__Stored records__
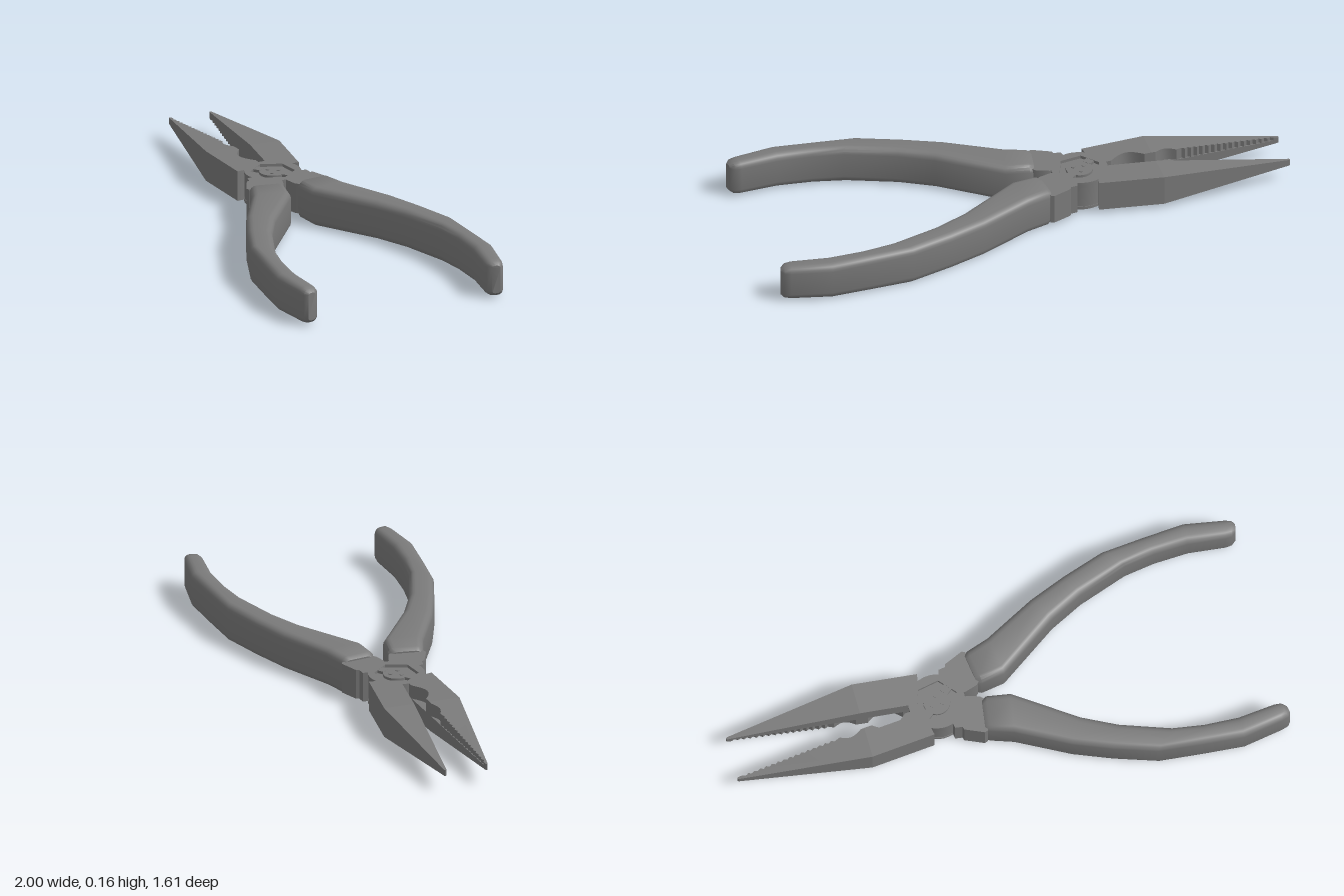
import * as THREE from 'three';
import { toCreasedNormals } from 'three/addons/utils/BufferGeometryUtils.js';

const steel = new THREE.MeshStandardMaterial({ color: 0x7a7a7a });
const H = 0.12; // thickness of the metal

// Plan outline (along, across) extruded upwards between y0 and y1
function plate(points, y0, y1, hole) {
  const shape = new THREE.Shape(points.map(([a, b]) => new THREE.Vector2(a, b)));
  if (hole) shape.holes.push(new THREE.Path(hole.map(([a, b]) => new THREE.Vector2(a, b))));
  const geo = new THREE.ExtrudeGeometry(shape, { depth: y1 - y0, bevelEnabled: false });
  return geo.rotateX(-Math.PI / 2).translate(0, y0, 0);
}

function add(parent, name, geo, crease = 0.6) {
  const mesh = new THREE.Mesh(toCreasedNormals(geo, crease), steel);
  mesh.name = name;
  parent.add(mesh);
  return mesh;
}

// Points of a shallow arc cut into the jaw's inner edge
const innerEdge = a => 0.003 - 0.094 * a;
function arc(a0, a1, depth, n = 8) {
  return Array.from({ length: n + 1 }, (_, i) => {
    const a = a0 + (a1 - a0) * i / n;
    return [a, innerEdge(a) + depth * Math.sin(Math.PI * i / n)];
  });
}

const circle = (r, n, turn = 0) => Array.from({ length: n }, (_, i) => {
  const t = turn + 2 * Math.PI * i / n;
  return [r * Math.cos(t), r * Math.sin(t)];
});

// One layer of the tapered jaw nose, plain or with a toothed and notched inner edge
function noseGeometry(y0, y1, toothed) {
  const pts = [[-0.295, 0.152], [-0.808, 0.088], [-0.812, 0.084], [-0.808, 0.079]];
  if (toothed) {
    for (let i = 0; i < 16; i++) {
      const a = -0.79 + i * 0.024;
      pts.push([a, innerEdge(a)], [a + 0.012, innerEdge(a) + 0.006]);
    }
    pts.push(...arc(-0.395, -0.31, 0.016, 6));
  }
  pts.push([-0.295, innerEdge(-0.295)]);
  const geo = plate(pts, y0, y1);
  const p = geo.attributes.position;
  for (let i = 0; i < p.count; i++) {
    const t = (-0.295 - p.getX(i)) / 0.517;
    p.setY(i, p.getY(i) * (1 - 0.8 * t));
  }
  geo.computeVertexNormals();
  return geo;
}

// Grip: rounded-rectangle sections [outer a, outer b, inner a, inner b, half height]
function gripGeometry() {
  const stations = [
    [0.150, 0.160, 0.168, 0.034, 0.066],
    [0.166, 0.167, 0.188, 0.028, 0.0775],
    [0.254, 0.197, 0.280, 0.043, 0.0775],
    [0.453, 0.303, 0.515, 0.207, 0.0775],
    [0.600, 0.362, 0.645, 0.273, 0.0775],
    [0.765, 0.417, 0.840, 0.342, 0.0775],
    [0.930, 0.434, 0.960, 0.360, 0.0765],
    [1.097, 0.448, 1.095, 0.366, 0.075],
    [1.255, 0.421, 1.240, 0.350, 0.072],
    [1.280, 0.413, 1.266, 0.352, 0.068],
    [1.291, 0.398, 1.284, 0.366, 0.056],
  ];
  const pos = [], idx = [], per = 20;
  for (const [oa, ob, ia, ib, h] of stations) {
    const w = Math.hypot(oa - ia, ob - ib) / 2, r = Math.min(0.028, w * 0.7);
    for (let c = 0; c < 4; c++) for (let k = 0; k < 5; k++) {
      const t = (c + k / 4) * Math.PI / 2;
      const s = ((c === 0 || c === 3 ? 1 : -1) * (w - r) + r * Math.cos(t)) / w;
      const y = (c < 2 ? 1 : -1) * (h - r) + r * Math.sin(t);
      pos.push((oa + ia + (oa - ia) * s) / 2, y, -(ob + ib + (ob - ib) * s) / 2);
    }
  }
  const last = (stations.length - 1) * per;
  for (let j = 0; j < per; j++) {
    const k = (j + 1) % per;
    for (let i = 0; i < last; i += per)
      idx.push(i + j, i + k, i + per + j, i + k, i + per + k, i + per + j);
    // End caps as fans
    if (j > 0 && j < per - 1) idx.push(0, k, j, last, last + j, last + k);
  }
  const geo = new THREE.BufferGeometry();
  geo.setAttribute('position', new THREE.Float32BufferAttribute(pos, 3));
  geo.setIndex(idx);
  geo.computeVertexNormals();
  return geo;
}

function half(name) {
  const g = new THREE.Group();
  g.name = name;
  add(g, 'jawNose', noseGeometry(-0.005, H / 2, false), 0.3);
  add(g, 'jawNoseToothed', noseGeometry(-H / 2, -0.005, true), 0.3);
  // Jaw base in two layers, the lower one with a round gripping recess
  const outer = [[-0.05, 0.09], [-0.043, 0.127], [-0.295, 0.152], [-0.295, innerEdge(-0.295)]];
  const heel = [-0.1, innerEdge(-0.1)];
  add(g, 'jawBase', plate([...outer, heel], -0.005, H / 2));
  add(g, 'jawBaseRecessed', plate([...outer, ...arc(-0.265, -0.13, 0.035), heel], -H / 2, -0.005));
  // Neck between joint and grip
  add(g, 'neck', plate([[-0.01, 0.09], [0.035, 0.095], [0.04, 0.122], [0.068, 0.126], [0.072, 0.138],
    [0.145, 0.17], [0.158, 0.165], [0.18, 0.04], [0.165, 0.024], [0.115, 0.008], [0.09, 0.015],
    [0.06, 0.08]], -H / 2, H / 2));
  add(g, 'grip', gripGeometry(), 0.7);
  return g;
}

export function createModel() {
  const model = new THREE.Group();
  model.name = 'pliers';
  const tool = new THREE.Group();
  tool.name = 'openPliers';
  tool.position.set(-0.288, 0.0775, -0.268);
  tool.rotation.y = -0.609;
  model.add(tool);

  // Two identical halves, one turned over about the long axis
  const upper = half('leftHalf'), lower = half('rightHalf');
  lower.rotation.x = Math.PI;
  tool.add(upper, lower);

  // Joint: core disc, a rim with a hexagonal recess on each face, and the rivet
  const joint = new THREE.Group();
  joint.name = 'joint';
  tool.add(joint);
  add(joint, 'jointCore', new THREE.CylinderGeometry(0.108, 0.108, 0.096, 32));
  for (const s of [0, 1]) {
    const y = s ? 0.048 : -H / 2;
    add(joint, 'jointRim', plate(circle(0.11, 32), y, y + 0.012, circle(0.085, 6, 0.2)));
  }
  add(joint, 'rivet', new THREE.CylinderGeometry(0.052, 0.052, 0.116, 24));
  // Small studs on both rivet faces
  for (const [x, z] of circle(0.024, 3, 0.5)) {
    add(joint, 'rivetStud', new THREE.CylinderGeometry(0.008, 0.008, 0.122, 8)).position.set(x, 0, z);
  }
  // Two lugs bridging the recess
  for (const t of [0.7, 0.7 + Math.PI]) {
    const lug = add(joint, 'recessLug', new THREE.BoxGeometry(0.045, 0.118, 0.035));
    lug.position.set(0.068 * Math.cos(t), 0, -0.068 * Math.sin(t));
    lug.rotation.y = t;
  }
  return model;
}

__Assignment__
Take every line above carrying "innerEdge" and return it.

__Your solution__
const innerEdge = a => 0.003 - 0.094 * a;
    return [a, innerEdge(a) + depth * Math.sin(Math.PI * i / n)];
      pts.push([a, innerEdge(a)], [a + 0.012, innerEdge(a) + 0.006]);
  pts.push([-0.295, innerEdge(-0.295)]);
  const outer = [[-0.05, 0.09], [-0.043, 0.127], [-0.295, 0.152], [-0.295, innerEdge(-0.295)]];
  const heel = [-0.1, innerEdge(-0.1)];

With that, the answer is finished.